We spoke to Lee Robertson, founder and director of Octo Members, about launching the private social network for financial services professionals.
Tell us about yourself
I was previously founder and former CEO of Investment Quorum, having firstly been a serviceman and Past Master of the Guild of Entrepreneurs. I’ve worked in financial services for many years, and I was delighted to launch Octo in 2018 alongside Andy Brown, Rob Page and Jon Rocchi.
How and why did you launch Octo Members?
We wanted to create a cross-spectrum forum, so we’ve got IFAs, paraplanners, wealth managers and fund managers, and the idea is that we showcase best ideas and best practice between each other.
It was also launched to help create relevant content for, and by, our users. So much is now produced within the industry that we are drowning in it, and we wanted to create a forum whereby we had really high-quality content and really good engagement.
We also wanted to put our members in charge, and the app lets them tune out of the different feeds if they don’t want them.
What we didn’t want to create was one more forum of IFAs talking to each other, and we thought it was better to get other people involved – like paraplanners and fund managers – as well as IFAs, so it’s been good to see that working.
How has the pandemic changed your working habits?
On the plus side, it’s not been a bad time to have a digital platform, and the fact we’ve started before the pandemic was helpful.
However, what the lockdown has meant is far more competition, as everyone is now trying to access or build digital communities.
What positives have you taken from the whole lockdown experience?
We’ve all learnt that we can be productive working remotely, and that’s helped everyone gain better work life flexibility.
What does success look like for Octo Members?
As a community we don’t have specific targets, but we hoped to get to 3,000 engaged members as a long-term goal, and as we hit our second anniversary we are just a few away from that which is great, so it has grown very quickly.
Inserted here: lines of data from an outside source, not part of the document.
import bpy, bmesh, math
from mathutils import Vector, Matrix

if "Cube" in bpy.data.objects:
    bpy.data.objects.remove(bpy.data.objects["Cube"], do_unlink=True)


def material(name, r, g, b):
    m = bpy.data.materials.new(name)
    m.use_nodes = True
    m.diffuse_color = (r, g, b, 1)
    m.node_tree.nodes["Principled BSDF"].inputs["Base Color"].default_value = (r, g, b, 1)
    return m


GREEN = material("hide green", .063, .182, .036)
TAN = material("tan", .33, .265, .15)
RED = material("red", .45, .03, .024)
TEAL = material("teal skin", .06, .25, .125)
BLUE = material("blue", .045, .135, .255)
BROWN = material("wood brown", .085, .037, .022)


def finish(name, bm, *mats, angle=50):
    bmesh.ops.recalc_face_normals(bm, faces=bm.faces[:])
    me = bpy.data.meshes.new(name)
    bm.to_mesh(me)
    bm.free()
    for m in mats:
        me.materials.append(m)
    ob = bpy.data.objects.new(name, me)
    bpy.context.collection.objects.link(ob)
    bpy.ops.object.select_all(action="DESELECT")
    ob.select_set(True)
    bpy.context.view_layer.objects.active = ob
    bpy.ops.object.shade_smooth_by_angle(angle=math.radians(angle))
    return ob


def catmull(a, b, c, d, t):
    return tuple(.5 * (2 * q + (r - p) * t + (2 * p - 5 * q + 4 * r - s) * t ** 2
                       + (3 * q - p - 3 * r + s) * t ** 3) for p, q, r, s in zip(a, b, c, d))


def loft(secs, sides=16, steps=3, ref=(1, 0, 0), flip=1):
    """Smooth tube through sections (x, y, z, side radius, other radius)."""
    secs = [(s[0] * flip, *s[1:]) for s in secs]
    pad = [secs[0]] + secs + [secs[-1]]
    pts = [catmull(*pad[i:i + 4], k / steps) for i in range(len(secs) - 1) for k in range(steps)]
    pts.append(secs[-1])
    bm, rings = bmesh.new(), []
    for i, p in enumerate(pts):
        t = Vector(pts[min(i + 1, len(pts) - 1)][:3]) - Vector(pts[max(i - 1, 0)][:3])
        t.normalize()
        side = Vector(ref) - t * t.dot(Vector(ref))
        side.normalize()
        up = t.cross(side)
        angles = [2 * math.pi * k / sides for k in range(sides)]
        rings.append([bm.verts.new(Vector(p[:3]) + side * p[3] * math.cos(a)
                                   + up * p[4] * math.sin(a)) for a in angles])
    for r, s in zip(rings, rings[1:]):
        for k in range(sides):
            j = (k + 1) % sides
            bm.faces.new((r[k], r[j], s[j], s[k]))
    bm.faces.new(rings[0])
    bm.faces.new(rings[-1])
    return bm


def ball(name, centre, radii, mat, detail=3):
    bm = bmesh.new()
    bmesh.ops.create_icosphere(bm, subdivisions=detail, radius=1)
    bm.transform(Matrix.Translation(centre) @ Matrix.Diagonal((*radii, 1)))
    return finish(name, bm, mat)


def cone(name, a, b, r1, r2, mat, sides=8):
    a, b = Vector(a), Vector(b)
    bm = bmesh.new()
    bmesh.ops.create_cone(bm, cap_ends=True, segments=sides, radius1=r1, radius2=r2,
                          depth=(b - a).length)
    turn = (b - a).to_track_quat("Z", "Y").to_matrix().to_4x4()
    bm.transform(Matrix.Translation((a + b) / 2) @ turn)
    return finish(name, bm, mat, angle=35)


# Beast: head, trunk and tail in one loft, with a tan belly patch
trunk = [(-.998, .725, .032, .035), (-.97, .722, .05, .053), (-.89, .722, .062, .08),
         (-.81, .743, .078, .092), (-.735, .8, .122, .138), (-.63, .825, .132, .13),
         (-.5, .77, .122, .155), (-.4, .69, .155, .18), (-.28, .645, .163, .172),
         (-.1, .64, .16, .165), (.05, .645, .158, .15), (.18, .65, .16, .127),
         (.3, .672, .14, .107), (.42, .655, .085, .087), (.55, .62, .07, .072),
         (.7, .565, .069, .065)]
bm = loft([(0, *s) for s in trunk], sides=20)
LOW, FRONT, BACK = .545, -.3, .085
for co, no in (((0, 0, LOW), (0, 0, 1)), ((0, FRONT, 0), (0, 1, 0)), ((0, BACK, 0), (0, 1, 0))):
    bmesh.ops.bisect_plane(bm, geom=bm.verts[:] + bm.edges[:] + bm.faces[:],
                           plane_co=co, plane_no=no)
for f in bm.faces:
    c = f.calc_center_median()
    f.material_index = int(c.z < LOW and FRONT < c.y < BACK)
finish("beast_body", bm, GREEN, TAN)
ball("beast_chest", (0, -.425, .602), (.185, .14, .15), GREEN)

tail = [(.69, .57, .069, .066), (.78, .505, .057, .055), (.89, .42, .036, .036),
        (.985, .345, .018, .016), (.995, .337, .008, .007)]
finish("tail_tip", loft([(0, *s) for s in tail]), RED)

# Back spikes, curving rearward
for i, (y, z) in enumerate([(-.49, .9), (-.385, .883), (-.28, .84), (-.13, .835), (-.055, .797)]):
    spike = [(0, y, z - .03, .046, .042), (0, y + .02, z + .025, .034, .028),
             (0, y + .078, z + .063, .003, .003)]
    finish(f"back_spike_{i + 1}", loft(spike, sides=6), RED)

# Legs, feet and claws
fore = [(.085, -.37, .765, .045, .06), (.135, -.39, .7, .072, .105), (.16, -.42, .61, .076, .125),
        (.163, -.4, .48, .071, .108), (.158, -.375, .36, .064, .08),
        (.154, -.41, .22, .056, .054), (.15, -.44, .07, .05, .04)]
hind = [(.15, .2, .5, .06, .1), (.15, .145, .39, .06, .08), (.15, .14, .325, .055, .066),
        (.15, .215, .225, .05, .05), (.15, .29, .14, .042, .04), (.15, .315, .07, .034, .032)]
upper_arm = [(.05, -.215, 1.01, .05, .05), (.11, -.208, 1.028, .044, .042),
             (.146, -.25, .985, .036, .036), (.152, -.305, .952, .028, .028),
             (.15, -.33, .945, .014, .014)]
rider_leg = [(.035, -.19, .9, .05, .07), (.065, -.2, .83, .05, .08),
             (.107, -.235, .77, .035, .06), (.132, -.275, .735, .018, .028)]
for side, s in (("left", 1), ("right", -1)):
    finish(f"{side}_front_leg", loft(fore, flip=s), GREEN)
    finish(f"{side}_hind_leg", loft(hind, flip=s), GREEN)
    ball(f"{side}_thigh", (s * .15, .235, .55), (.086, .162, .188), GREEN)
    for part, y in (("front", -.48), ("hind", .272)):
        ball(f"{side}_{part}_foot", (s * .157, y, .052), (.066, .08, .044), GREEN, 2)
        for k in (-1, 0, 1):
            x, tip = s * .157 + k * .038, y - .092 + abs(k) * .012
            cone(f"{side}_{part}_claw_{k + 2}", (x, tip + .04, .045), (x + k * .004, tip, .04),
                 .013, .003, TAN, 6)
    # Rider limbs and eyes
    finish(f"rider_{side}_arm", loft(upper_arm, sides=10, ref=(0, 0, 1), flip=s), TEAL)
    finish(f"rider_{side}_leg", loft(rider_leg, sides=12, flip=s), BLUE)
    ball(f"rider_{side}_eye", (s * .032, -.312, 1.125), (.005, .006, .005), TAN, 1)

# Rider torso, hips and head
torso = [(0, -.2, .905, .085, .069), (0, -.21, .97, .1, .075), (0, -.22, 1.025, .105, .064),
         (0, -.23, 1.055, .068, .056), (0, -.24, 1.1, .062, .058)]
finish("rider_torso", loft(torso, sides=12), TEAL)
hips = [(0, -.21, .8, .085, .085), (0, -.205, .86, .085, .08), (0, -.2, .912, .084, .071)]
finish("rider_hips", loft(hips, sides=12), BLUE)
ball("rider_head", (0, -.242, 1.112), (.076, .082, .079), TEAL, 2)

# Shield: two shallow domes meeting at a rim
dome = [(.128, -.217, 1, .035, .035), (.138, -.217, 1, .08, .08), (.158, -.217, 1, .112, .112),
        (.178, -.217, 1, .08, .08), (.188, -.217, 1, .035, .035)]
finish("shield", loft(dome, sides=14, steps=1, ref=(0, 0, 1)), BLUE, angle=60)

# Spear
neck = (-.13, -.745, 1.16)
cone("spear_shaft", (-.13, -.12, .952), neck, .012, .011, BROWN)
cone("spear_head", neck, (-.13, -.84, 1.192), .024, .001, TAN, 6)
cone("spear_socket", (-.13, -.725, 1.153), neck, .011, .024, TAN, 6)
We also have a nice mix in there – we are currently around two thirds client facing or buy-side.
What does our industry get right, and what needs improving?
Where we’ve got things right this year is that the advice industry has responded very well to this latest challenge caused by the pandemic. Advisers have risen to the challenge and continued to deliver great client service.
In terms of what still needs work, we still need to see the regulator taking far more proactive action against the miscreants.
There are still too many scams and scandals, and it often takes too long for these things to be shut down, so they need to take action on that.
Is there a book or podcast that is essential reading/listening for your industry?
Neil Bage’s Bitesize Behaviour is a must listen to podcast. The direction of travel for advice is going to be driven more by behaviours going forward and this is a great entry level podcast to help get your head around the topic.
Who makes the industry/sector better and why?
Mark Polson. He is thought provoking, humorous and incredibly knowledgeable, and puts a lot of effort into informing and supporting the sector.
If you could give a younger version of yourself one piece of financial advice, what would it be?
Be more adventurous with your investments when you are younger.
What would you do if you were head of the FCA for the day?
I would instigate a much better early warning system, based on actual intelligence, to alert people to scams.
What is the one column or website that you read every day?
I use Linkedin every day.
What would you do if you received a windfall of £10,000?
I’d put it towards my first foreign holiday after restrictions lift and have a great time in the sunshine.